** TASK REQUIREMENTS **
The records below hold pictures; please leave those out and retype the rest exactly.

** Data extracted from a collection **
——————————

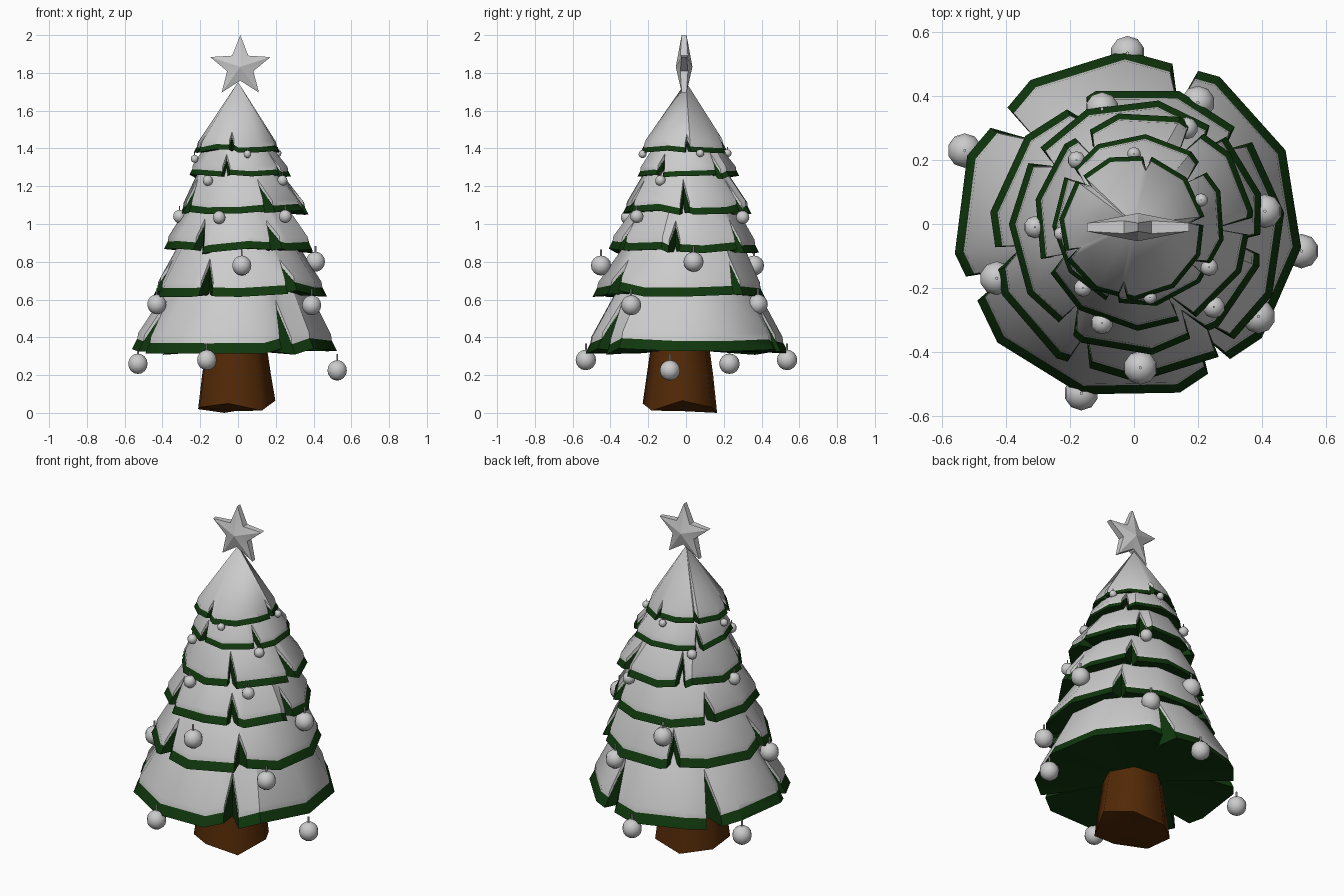
import bpy, bmesh, math, random
from mathutils import Vector, Matrix

if "Cube" in bpy.data.objects:
    bpy.data.objects.remove(bpy.data.objects["Cube"])

random.seed(4)
SIDES = 11
STEP = 360 / SIDES


def material(name, color):
    m = bpy.data.materials.new(name)
    m.diffuse_color = color
    m.use_nodes = True
    m.node_tree.nodes["Principled BSDF"].inputs["Base Color"].default_value = m.diffuse_color
    return m


GREEN = material("needles", (0.005, 0.038, 0.004, 1))
BROWN = material("bark", (0.085, 0.022, 0.002, 1))


def make(name, bm, mat=None, angle=33):
    bmesh.ops.remove_doubles(bm, verts=bm.verts, dist=0.0005)
    bmesh.ops.recalc_face_normals(bm, faces=bm.faces)
    for f in bm.faces:
        f.smooth = True
    me = bpy.data.meshes.new(name)
    bm.to_mesh(me)
    bm.free()
    me.set_sharp_from_angle(angle=math.radians(angle))
    ob = bpy.data.objects.new(name, me)
    bpy.context.collection.objects.link(ob)
    if mat:
        me.materials.append(mat)
    return ob


def skin(bm, rings):
    """Join successive closed rings of points with quads."""
    vr = [[bm.verts.new(p) for p in ring] for ring in rings]
    for a, b in zip(vr, vr[1:]):
        for i in range(len(a)):
            j = (i + 1) % len(a)
            bm.faces.new((a[i], a[j], b[j], b[i]))
    return vr


def columns(phase, notches, half):
    """Angles round the rim: polygon corners plus three per notch."""
    cols = []
    for k in range(SIDES):
        a = (phase + k * STEP) % 360
        if all(abs((a - n + 180) % 360 - 180) > half + 2 for n in notches):
            cols.append((a, False))
    for n in notches:
        cols += [((n - half) % 360, False), ((n - half * 0.3) % 360, True), ((n + half) % 360, False)]
    return sorted(cols)


def tier(i, rt, zt, R, zr, cx, cy, phase, notches, half, depth):
    cols = columns(phase, notches, half)
    sag = [random.uniform(-0.02, 0.02) * (0.4 + R) for _ in cols]
    th = 0.012 + 0.022 * R              # snow thickness
    Rs, zs = R * 0.955, zr + 0.09 * R   # upper edge of the rim

    def pt(col, f, dz, s=0):
        a, _ = col
        local = (a - phase) % STEP - STEP / 2
        chord = math.cos(math.pi / SIDES) / math.cos(math.radians(local))
        if f > 1:
            r, z = R, zr
        else:
            r, z = rt + (Rs - rt) * f, zt + (zs - zt) * f
        t = math.radians(a)
        return Vector((cx * f + r * chord * math.cos(t), cy * f + r * chord * math.sin(t), z + dz + s * f))

    # branches: notched cone with a steep rim, closed underneath
    bm = bmesh.new()
    top = [pt(c, 0, 0) for c in cols]
    edge = [pt(c, depth if c[1] else 1, 0, s) for c, s in zip(cols, sag)]
    low = [Vector((p.x, p.y, zr)) if c[1] else pt(c, 1.001, 0, s) for c, p, s in zip(cols, edge, sag)]
    mid = [Vector((cx, cy, zr + 0.01))] * len(cols)
    skin(bm, [top, edge, low, mid])
    make(f"branches_{i}", bm, GREEN)

    # snow: shell lying on the branches, lip at the rim
    bm = bmesh.new()
    fs = [depth - 0.03 if c[1] else 0.95 for c in cols]
    rings = [[pt(c, 0, th) for c in cols],
             [pt(c, f, th, s) for c, f, s in zip(cols, fs, sag)],
             [pt(c, f + 0.04, -0.006, s) for c, f, s in zip(cols, fs, sag)]]
    skin(bm, rings)
    make(f"snow_{i}", bm)


# tiers, top to bottom
tier(1, 0.0, 1.735, 0.230, 1.385, -0.005, -0.01, 10, (5, 78, 137, 203, 262), 3.5, 0.85)
tier(2, 0.15, 1.43, 0.272, 1.25, 0.015, 0.01, 20, (40, 145, 252, 325), 4.5, 0.52)
tier(3, 0.20, 1.29, 0.345, 1.06, 0.03, 0.01, 5, (-3, 60, 125, 205, 294), 4.5, 0.38)
tier(4, 0.25, 1.10, 0.402, 0.855, 0.01, -0.01, 15, (-8, 50, 145, 235, 300), 4.5, 0.5)
tier(5, 0.30, 0.90, 0.465, 0.63, 0.01, -0.03, 8, (43, 115, 190, 246, 308), 4.5, 0.5)
tier(6, 0.36, 0.66, 0.548, 0.325, -0.02, -0.005, 25.5, (70, 140, 202, 303), 4.5, 0.32)

# trunk: irregular seven-sided stump
bm = bmesh.new()
foot = (0.05, 0.012, 0.065, 0.03, 0.0, 0.02, 0.03)
rings = []
for z, r in ((0, 0.213), (0.2, 0.19), (0.40, 0.16)):
    ring = []
    for k in range(7):
        t = math.radians(-100 + k * 360 / 7)
        ring.append((r * math.cos(t) - 0.015, r * math.sin(t) * 0.95 - 0.03, z if z else foot[k]))
    rings.append(ring)
vr = skin(bm, rings)
bm.faces.new(vr[-1])
hub = bm.verts.new((-0.015, -0.03, 0.01))
for k in range(7):
    bm.faces.new((vr[0][k], vr[0][(k + 1) % 7], hub))
make("trunk", bm, BROWN, 60)

# star: five points, raised centre on both faces
bm = bmesh.new()
c = Vector((0.012, -0.01, 1.832))
rings = {s: [] for s in (-1, 1)}
for k in range(10):
    a = math.radians(90 + 36 * k)
    r, y = (0.073, 0.02) if k % 2 else (0.168, 0.013)
    for s in rings:
        rings[s].append(c + Vector((r * math.cos(a), s * y, r * math.sin(a))))
centre = {s: [c + Vector((0, s * 0.044, 0))] * 10 for s in rings}
skin(bm, [centre[-1], rings[-1], rings[1], centre[1]])
make("star", bm)

# baubles: (radius, positions) per tier, each with a short hanger
baubles = (
    (0.021, ((0.05, -0.23, 1.37), (0.21, 0.075, 1.375), (0, 0.22, 1.375), (-0.23, -0.03, 1.345))),
    (0.028, ((-0.18, 0.2, 1.23), (-0.16, -0.2, 1.23), (0.235, -0.135, 1.23))),
    (0.035, ((0.165, 0.3, 1.035), (-0.31, -0.01, 1.04), (0.25, -0.26, 1.04), (-0.1, -0.31, 1.035))),
    (0.053, ((-0.1, 0.36, 0.78), (0.41, 0.04, 0.8), (0.02, -0.45, 0.78))),
    (0.053, ((0.2, 0.38, 0.575), (-0.43, -0.17, 0.575), (0.39, -0.29, 0.57))),
    (0.054, ((-0.02, 0.535, 0.28), (-0.53, 0.23, 0.26), (0.525, -0.085, 0.225), (-0.165, -0.53, 0.28))),
)
n = 0
for r, places in baubles:
    for p in places:
        n += 1
        bm = bmesh.new()
        bmesh.ops.create_uvsphere(bm, u_segments=10, v_segments=8, radius=r, matrix=Matrix.Translation(p))
        bmesh.ops.create_cone(bm, cap_ends=True, segments=6, radius1=r * 0.1, radius2=r * 0.1, depth=r * 0.7,
                              matrix=Matrix.Translation(Vector(p) + Vector((0, 0, r * 1.25))))
        make(f"bauble_{n}", bm, None, 50)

——————————

** FINISHED TASK **
import bpy, bmesh, math, random
from mathutils import Vector, Matrix

if "Cube" in bpy.data.objects:
    bpy.data.objects.remove(bpy.data.objects["Cube"])

random.seed(4)
SIDES = 11
STEP = 360 / SIDES


def material(name, color):
    m = bpy.data.materials.new(name)
    m.diffuse_color = color
    m.use_nodes = True
    m.node_tree.nodes["Principled BSDF"].inputs["Base Color"].default_value = m.diffuse_color
    return m


GREEN = material("needles", (0.005, 0.038, 0.004, 1))
BROWN = material("bark", (0.085, 0.022, 0.002, 1))


def make(name, bm, mat=None, angle=33):
    bmesh.ops.remove_doubles(bm, verts=bm.verts, dist=0.0005)
    bmesh.ops.recalc_face_normals(bm, faces=bm.faces)
    for f in bm.faces:
        f.smooth = True
    me = bpy.data.meshes.new(name)
    bm.to_mesh(me)
    bm.free()
    me.set_sharp_from_angle(angle=math.radians(angle))
    ob = bpy.data.objects.new(name, me)
    bpy.context.collection.objects.link(ob)
    if mat:
        me.materials.append(mat)
    return ob


def skin(bm, rings):
    """Join successive closed rings of points with quads."""
    vr = [[bm.verts.new(p) for p in ring] for ring in rings]
    for a, b in zip(vr, vr[1:]):
        for i in range(len(a)):
            j = (i + 1) % len(a)
            bm.faces.new((a[i], a[j], b[j], b[i]))
    return vr


def columns(phase, notches, half):
    """Angles round the rim: polygon corners plus three per notch."""
    cols = []
    for k in range(SIDES):
        a = (phase + k * STEP) % 360
        if all(abs((a - n + 180) % 360 - 180) > half + 2 for n in notches):
            cols.append((a, False))
    for n in notches:
        cols += [((n - half) % 360, False), ((n - half * 0.3) % 360, True), ((n + half) % 360, False)]
    return sorted(cols)


def tier(i, rt, zt, R, zr, cx, cy, phase, notches, half, depth):
    cols = columns(phase, notches, half)
    sag = [random.uniform(-0.02, 0.02) * (0.4 + R) for _ in cols]
    th = 0.012 + 0.022 * R              # snow thickness
    Rs, zs = R * 0.955, zr + 0.09 * R   # upper edge of the rim

    def pt(col, f, dz, s=0):
        a, _ = col
        local = (a - phase) % STEP - STEP / 2
        chord = math.cos(math.pi / SIDES) / math.cos(math.radians(local))
        if f > 1:
            r, z = R, zr
        else:
            r, z = rt + (Rs - rt) * f, zt + (zs - zt) * f
        t = math.radians(a)
        return Vector((cx * f + r * chord * math.cos(t), cy * f + r * chord * math.sin(t), z + dz + s * f))

    # branches: notched cone with a steep rim, closed underneath
    bm = bmesh.new()
    top = [pt(c, 0, 0) for c in cols]
    edge = [pt(c, depth if c[1] else 1, 0, s) for c, s in zip(cols, sag)]
    low = [Vector((p.x, p.y, zr)) if c[1] else pt(c, 1.001, 0, s) for c, p, s in zip(cols, edge, sag)]
    mid = [Vector((cx, cy, zr + 0.01))] * len(cols)
    skin(bm, [top, edge, low, mid])
    make(f"branches_{i}", bm, GREEN)

    # snow: shell lying on the branches, lip at the rim
    bm = bmesh.new()
    fs = [depth - 0.03 if c[1] else 0.95 for c in cols]
    rings = [[pt(c, 0, th) for c in cols],
             [pt(c, f, th, s) for c, f, s in zip(cols, fs, sag)],
             [pt(c, f + 0.04, -0.006, s) for c, f, s in zip(cols, fs, sag)]]
    skin(bm, rings)
    make(f"snow_{i}", bm)


# tiers, top to bottom
tier(1, 0.0, 1.735, 0.230, 1.385, -0.005, -0.01, 10, (5, 78, 137, 203, 262), 3.5, 0.85)
tier(2, 0.15, 1.43, 0.272, 1.25, 0.015, 0.01, 20, (40, 145, 252, 325), 4.5, 0.52)
tier(3, 0.20, 1.29, 0.345, 1.06, 0.03, 0.01, 5, (-3, 60, 125, 205, 294), 4.5, 0.38)
tier(4, 0.25, 1.10, 0.402, 0.855, 0.01, -0.01, 15, (-8, 50, 145, 235, 300), 4.5, 0.5)
tier(5, 0.30, 0.90, 0.465, 0.63, 0.01, -0.03, 8, (43, 115, 190, 246, 308), 4.5, 0.5)
tier(6, 0.36, 0.66, 0.548, 0.325, -0.02, -0.005, 25.5, (70, 140, 202, 303), 4.5, 0.32)

# trunk: irregular seven-sided stump
bm = bmesh.new()
foot = (0.05, 0.012, 0.065, 0.03, 0.0, 0.02, 0.03)
rings = []
for z, r in ((0, 0.213), (0.2, 0.19), (0.40, 0.16)):
    ring = []
    for k in range(7):
        t = math.radians(-100 + k * 360 / 7)
        ring.append((r * math.cos(t) - 0.015, r * math.sin(t) * 0.95 - 0.03, z if z else foot[k]))
    rings.append(ring)
vr = skin(bm, rings)
bm.faces.new(vr[-1])
hub = bm.verts.new((-0.015, -0.03, 0.01))
for k in range(7):
    bm.faces.new((vr[0][k], vr[0][(k + 1) % 7], hub))
make("trunk", bm, BROWN, 60)

# star: five points, raised centre on both faces
bm = bmesh.new()
c = Vector((0.012, -0.01, 1.832))
rings = {s: [] for s in (-1, 1)}
for k in range(10):
    a = math.radians(90 + 36 * k)
    r, y = (0.073, 0.02) if k % 2 else (0.168, 0.013)
    for s in rings:
        rings[s].append(c + Vector((r * math.cos(a), s * y, r * math.sin(a))))
centre = {s: [c + Vector((0, s * 0.044, 0))] * 10 for s in rings}
skin(bm, [centre[-1], rings[-1], rings[1], centre[1]])
make("star", bm)

# baubles: (radius, positions) per tier, each with a short hanger
baubles = (
    (0.021, ((0.05, -0.23, 1.37), (0.21, 0.075, 1.375), (0, 0.22, 1.375), (-0.23, -0.03, 1.345))),
    (0.028, ((-0.18, 0.2, 1.23), (-0.16, -0.2, 1.23), (0.235, -0.135, 1.23))),
    (0.035, ((0.165, 0.3, 1.035), (-0.31, -0.01, 1.04), (0.25, -0.26, 1.04), (-0.1, -0.31, 1.035))),
    (0.053, ((-0.1, 0.36, 0.78), (0.41, 0.04, 0.8), (0.02, -0.45, 0.78))),
    (0.053, ((0.2, 0.38, 0.575), (-0.43, -0.17, 0.575), (0.39, -0.29, 0.57))),
    (0.054, ((-0.02, 0.535, 0.28), (-0.53, 0.23, 0.26), (0.525, -0.085, 0.225), (-0.165, -0.53, 0.28))),
)
n = 0
for r, places in baubles:
    for p in places:
        n += 1
        bm = bmesh.new()
        bmesh.ops.create_uvsphere(bm, u_segments=10, v_segments=8, radius=r, matrix=Matrix.Translation(p))
        bmesh.ops.create_cone(bm, cap_ends=True, segments=6, radius1=r * 0.1, radius2=r * 0.1, depth=r * 0.7,
                              matrix=Matrix.Translation(Vector(p) + Vector((0, 0, r * 1.25))))
        make(f"bauble_{n}", bm, None, 50)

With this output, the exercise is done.